The designer of “Curious Critters,” Iain Morris, took my vision and executed it beautifully. My wife, Olivia, came up with the concept for this life-size silhouettes page in order to show the relative sizes of the animals in the book. What appears in “Curious Critters,” as above, is pretty much Morris’ first crack at it. His professional design work complemented my photography and helped “Curious Critters” receive national recognition with a bronze medal in the 2012 PubWest Book Design Awards competition.

Printers: Finally, you will need a printer. With color photos, you will most likely end up printing overseas, namely in Southeast Asia. This is for two reasons: first, four-color printing is expensive. Printing overseas can save you a lot of money. Secondly, much of the top-level color printing is done overseas.

A book shepherd with experience working with color photos can help you find a printer. For the first printing of “Curious Critters,” I worked through a print broker, a middleman who helps oversee the overseas production. For the second printing I hired a printer directly.

If you go the print-on-demand (POD) approach (discussed in part 1 ), then you will likely want to go with a printer closer to home. Quality expectations for POD are typically not up to the level of high-volume four-color printing, so going overseas is not necessary, and shipping a small quantity of books from China or Southeast Asia can be quite expensive.

Next … Part III: Selling Your Photo Book

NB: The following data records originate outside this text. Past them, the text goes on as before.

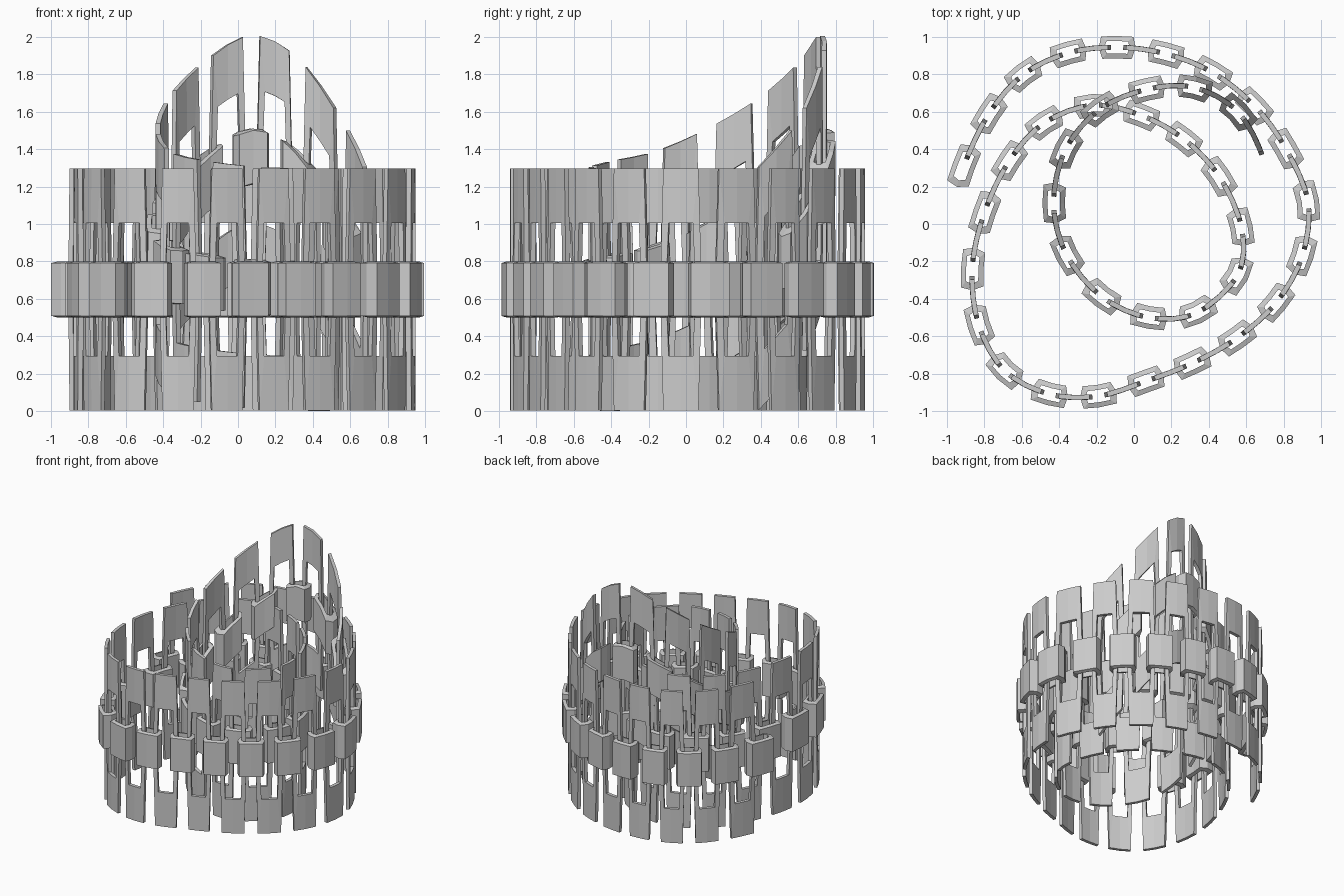
import bpy, bmesh
from mathutils import Vector

if "Cube" in bpy.data.objects:
    bpy.data.objects.remove(bpy.data.objects["Cube"])

# Spiral path: one point per flat link, plus one extra point past each end
XY = [(-1.0, .01), (-.91, .31), (-.775, .59), (-.59, .80), (-.35, .915), (-.09, .945),
      (.17, .91), (.42, .81), (.645, .63), (.81, .405), (.93, .12), (.90, -.17),
      (.76, -.42), (.55, -.61), (.31, -.745), (.065, -.84), (-.19, -.92), (-.45, -.91),
      (-.69, -.785), (-.83, -.54), (-.865, -.24), (-.80, .06), (-.665, .34), (-.48, .54),
      (-.22, .635), (.04, .58), (.265, .455), (.455, .255), (.575, -.02), (.555, -.27),
      (.335, -.475), (.08, -.50), (-.17, -.39), (-.36, -.165), (-.43, .11), (-.365, .40),
      (-.18, .615), (.07, .72), (.32, .73), (.555, .60), (.695, .335), (.72, .05)]
# The inner end of the chain climbs and drops again
Z_END = [.66, .69, .74, .86, 1.03, 1.22, 1.36, 1.24, .91, .60, .3]
Z = [.65] * (len(XY) - len(Z_END)) + Z_END
PATH = [Vector((x, y, z)) for (x, y), z in zip(XY, Z)]


def path_point(u):
    """Catmull-Rom position and sideways direction at link number u."""
    i = max(0, min(int(u), len(PATH) - 2))
    t = u - i
    b, c = PATH[i], PATH[i + 1]
    a = PATH[i - 1] if i else 2 * b - c
    d = PATH[i + 2] if i + 2 < len(PATH) else 2 * c - b
    k1, k2, k3 = (c - a) / 2, (2 * a - 5 * b + 4 * c - d) / 2, (3 * b - a - 3 * c + d) / 2
    p = b + k1 * t + k2 * t * t + k3 * t ** 3
    tan = k1 + 2 * k2 * t + 3 * k3 * t * t
    return p, Vector((-tan.y, tan.x, 0)).normalized()


def outline(half, end, wide):
    """Elongated hexagon with blunt ends and a mid point on each long side."""
    return [(half, 0), (end, wide), (0, wide), (-end, wide),
            (-half, 0), (-end, -wide), (0, -wide), (end, -wide)]


OUTER = outline(.375, .315, 1)
INNER = outline(.262, .215, .55)


def link(name, u0, upright):
    """Closed link bent along the path, lying flat or standing upright."""
    bm = bmesh.new()
    rings = []
    for prof, depth, sign in ((OUTER, .94, 1), (OUTER, .94, -1), (INNER, 1, -1), (INNER, 1, 1)):
        ring = []
        for s, w in prof:
            p, n = path_point(u0 + s)
            side, up = (depth * sign * .014, w * .648) if upright else (w * .06, depth * sign * .15)
            ring.append(bm.verts.new(p + n * side + Vector((0, 0, up))))
        rings.append(ring)
    for k in range(4):
        a, b = rings[k], rings[(k + 1) % 4]
        for j in range(8):
            m = (j + 1) % 8
            bm.faces.new((a[j], a[m], b[m], b[j]))
    bmesh.ops.recalc_face_normals(bm, faces=bm.faces)
    mesh = bpy.data.meshes.new(name)
    bm.to_mesh(mesh)
    bm.free()
    bpy.context.collection.objects.link(bpy.data.objects.new(name, mesh))


# Alternate flat rings and tall upright plates along the spiral
for i in range(1, 40):
    link(f"flat_link_{i:02d}", i, False)
    link(f"upright_link_{i:02d}", i + .5, True)
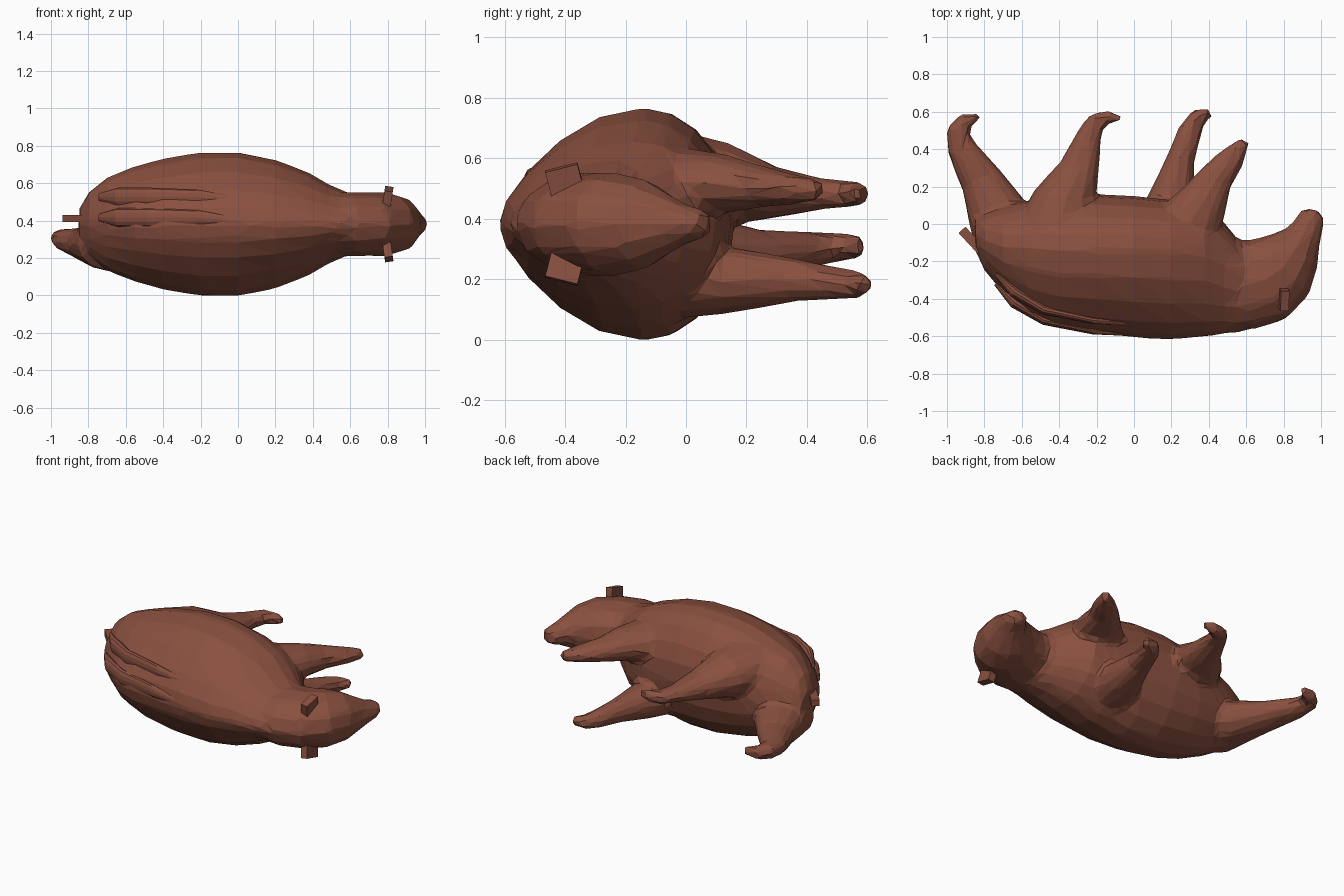
import bpy, bmesh
from math import sin, cos, pi
from mathutils import Vector, Matrix

if "Cube" in bpy.data.objects:
    bpy.data.objects.remove(bpy.data.objects["Cube"])

fur = bpy.data.materials.new("brown_fur")
fur.diffuse_color = (0.25, 0.08, 0.05, 1)
fur.use_nodes = True
fur.node_tree.nodes["Principled BSDF"].inputs["Base Color"].default_value = fur.diffuse_color


def finish(name, bm):
    bmesh.ops.recalc_face_normals(bm, faces=bm.faces)
    mesh = bpy.data.meshes.new(name)
    bm.to_mesh(mesh)
    bm.free()
    mesh.materials.append(fur)
    ob = bpy.data.objects.new(name, mesh)
    bpy.context.collection.objects.link(ob)
    return ob


def loft(name, rings, sides=14, pinch=0.0, straight=False):
    """Tube along rings of (x, y, z, outer radius, inner radius, z radius)."""
    bm = bmesh.new()
    loops = []
    for i, (x, y, z, ro, ri, rz) in enumerate(rings):
        a, b = rings[max(i - 1, 0)], rings[min(i + 1, len(rings) - 1)]
        t = Vector((b[0] - a[0], 0 if straight else b[1] - a[1], 0)).normalized()
        n = Vector((-t.y, t.x, 0))
        loop = []
        for k in range(sides):
            c, s = cos(2 * pi * k / sides), sin(2 * pi * k / sides)
            if c < 0:
                s *= 1 - pinch * c * c   # narrow the outer side
            loop.append(bm.verts.new(Vector((x, y, z + rz * s)) + n * c * (ri if c > 0 else ro)))
        loops.append(loop)
    for p, q in zip(loops, loops[1:]):
        for k in range(sides):
            j = (k + 1) % sides
            bm.faces.new((p[k], p[j], q[j], q[k]))
    bm.faces.new(loops[0])
    bm.faces.new(loops[-1])
    return finish(name, bm)


def limb(name, rings):
    return loft(name, [(x, y, z, r, r, rz) for x, y, z, r, rz in rings], 12)


def block(name, loc, size, rot):
    bm = bmesh.new()
    bmesh.ops.create_cube(bm, size=1)
    m = Matrix.Translation(loc) @ rot @ Matrix.Diagonal((*size, 1))
    bmesh.ops.transform(bm, matrix=m, verts=bm.verts)
    return finish(name, bm)


# Torso, lying on its side: back towards -y, belly towards +y
Z = 0.385
torso = loft("bear", [(x, y, Z, ro, ri, rz) for x, y, ro, ri, rz in [
    (-.85, -.06, .08, .08, .08), (-.80, -.09, .16, .14, .17), (-.70, -.12, .25, .21, .25),
    (-.55, -.13, .37, .26, .31), (-.40, -.14, .42, .29, .35), (-.20, -.14, .445, .30, .385),
    (0, -.14, .47, .29, .385), (.20, -.15, .47, .28, .345), (.38, -.17, .435, .27, .275),
    (.48, -.22, .37, .23, .215), (.57, -.28, .30, .18, .175),
    (.66, -.30, .25, .16, .15)]], 20, 0.32, True)

# Head bending towards the belly, ending in the snout
head = limb("head", [
    (.50, -.325, Z, .23, .165), (.60, -.325, Z, .245, .172), (.70, -.30, Z, .24, .17),
    (.79, -.23, Z, .21, .172), (.86, -.14, Z, .15, .15), (.91, -.06, Z, .095, .10),
    (.935, 0, Z, .082, .065), (.95, .045, Z, .07, .055), (.96, .078, Z, .045, .04)])

# Legs
hind_low = limb("hind_leg_low", [
    (-.69, -.08, .28, .17, .15), (-.73, .06, .28, .165, .13), (-.82, .24, .28, .115, .09),
    (-.925, .41, .30, .08, .06), (-.945, .50, .31, .062, .05), (-.90, .555, .31, .045, .045),
    (-.82, .575, .31, .02, .03)])
hind_high = limb("hind_leg_high", [
    (-.42, -.05, .53, .22, .17), (-.37, .13, .52, .17, .14), (-.29, .30, .49, .11, .085),
    (-.24, .47, .485, .07, .05), (-.20, .55, .485, .055, .045), (-.13, .575, .485, .035, .04),
    (-.07, .56, .485, .02, .03)])
front_low = limb("front_leg_low", [
    (.16, -.03, .21, .16, .14), (.205, .15, .20, .125, .11), (.25, .35, .20, .075, .075),
    (.30, .50, .19, .065, .055), (.345, .575, .185, .05, .045), (.41, .595, .185, .025, .03)])
front_high = limb("front_leg_high", [
    (.28, -.03, .50, .19, .14), (.37, .12, .52, .135, .10), (.44, .25, .51, .095, .07),
    (.53, .36, .50, .07, .05), (.595, .445, .50, .028, .035)])

# Fuse the parts and reduce to irregular flat facets
parts = [torso, head, hind_low, hind_high, front_low, front_high]
for ob in parts:
    ob.select_set(True)
bpy.context.view_layer.objects.active = torso
bpy.ops.object.join()
remesh = torso.modifiers.new("fuse", 'REMESH')
remesh.mode = 'VOXEL'
remesh.voxel_size = 0.018
smooth = torso.modifiers.new("soften", 'SMOOTH')
smooth.factor = 0.5
smooth.iterations = 8
reduce = torso.modifiers.new("facets", 'DECIMATE')
reduce.ratio = 0.035
bpy.ops.object.convert(target='MESH')
for p in torso.data.polygons:
    p.use_smooth = False
bpy.ops.object.select_all(action='DESELECT')

# Ears, mirrored about the body's middle plane
for side, name in ((1, "ear_high"), (-1, "ear_low")):
    rot = Matrix.Rotation(side * .15, 4, 'Y') @ Matrix.Rotation(side * .25, 4, 'X')
    block(name, (.80, -.40, Z + side * .14), (.045, .11, .10), rot)

# Stub tail
block("tail", (-.865, -.09, .415), (.05, .16, .04), Matrix.Rotation(.75, 4, 'Z'))

# Folds of fur along the back
for i, (z, dy) in enumerate(((.42, 0), (.53, .055))):
    limb(f"back_fold_{i + 1}", [
        (-.74, -.32 + dy, z, .01, .02), (-.64, -.42 + dy, z, .03, .05), (-.48, -.515 + dy, z, .025, .05),
        (-.22, -.57 + dy, z, .02, .04), (.12, -.595 + dy, z - .03, .01, .01)])

# Rest the model on the ground
low = min(v.co.z for v in torso.data.vertices)
for ob in bpy.context.scene.objects:
    ob.data.transform(Matrix.Translation((0, 0, -low)))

“Curious Critters” Publishing Dream Team (Production)
Peter Beren – literary agent and book shepherd, former publisher of Sierra Club Books
Lisa Kirk – freelance editor Roger Ma – print broker, Globalink
Donna Linden – editorial/graphics production manager at the Exploratorium, formerly with Red Wheel Weiser, Wadsworth, Chronicle Books, and Wired Books
Iain Morris – art director, Charles M. Schulz Creative Associates; formerly with LucasFilm Licensing, Palace Press International, and Dorling Kindersley
Amy Novesky – independent editor; former editor, Chronicle Books; award-winning author
Roger Ma – print broker, Globalink
Franky Ho – manufacturer, Great Wall Printing Co., Ltd.

Writer and photographer David FitzSimmons ( is one of five Sigma Pro photographers and a professor at Ashland University. Check out his award-winning children's picture book, “Curious Critters,” at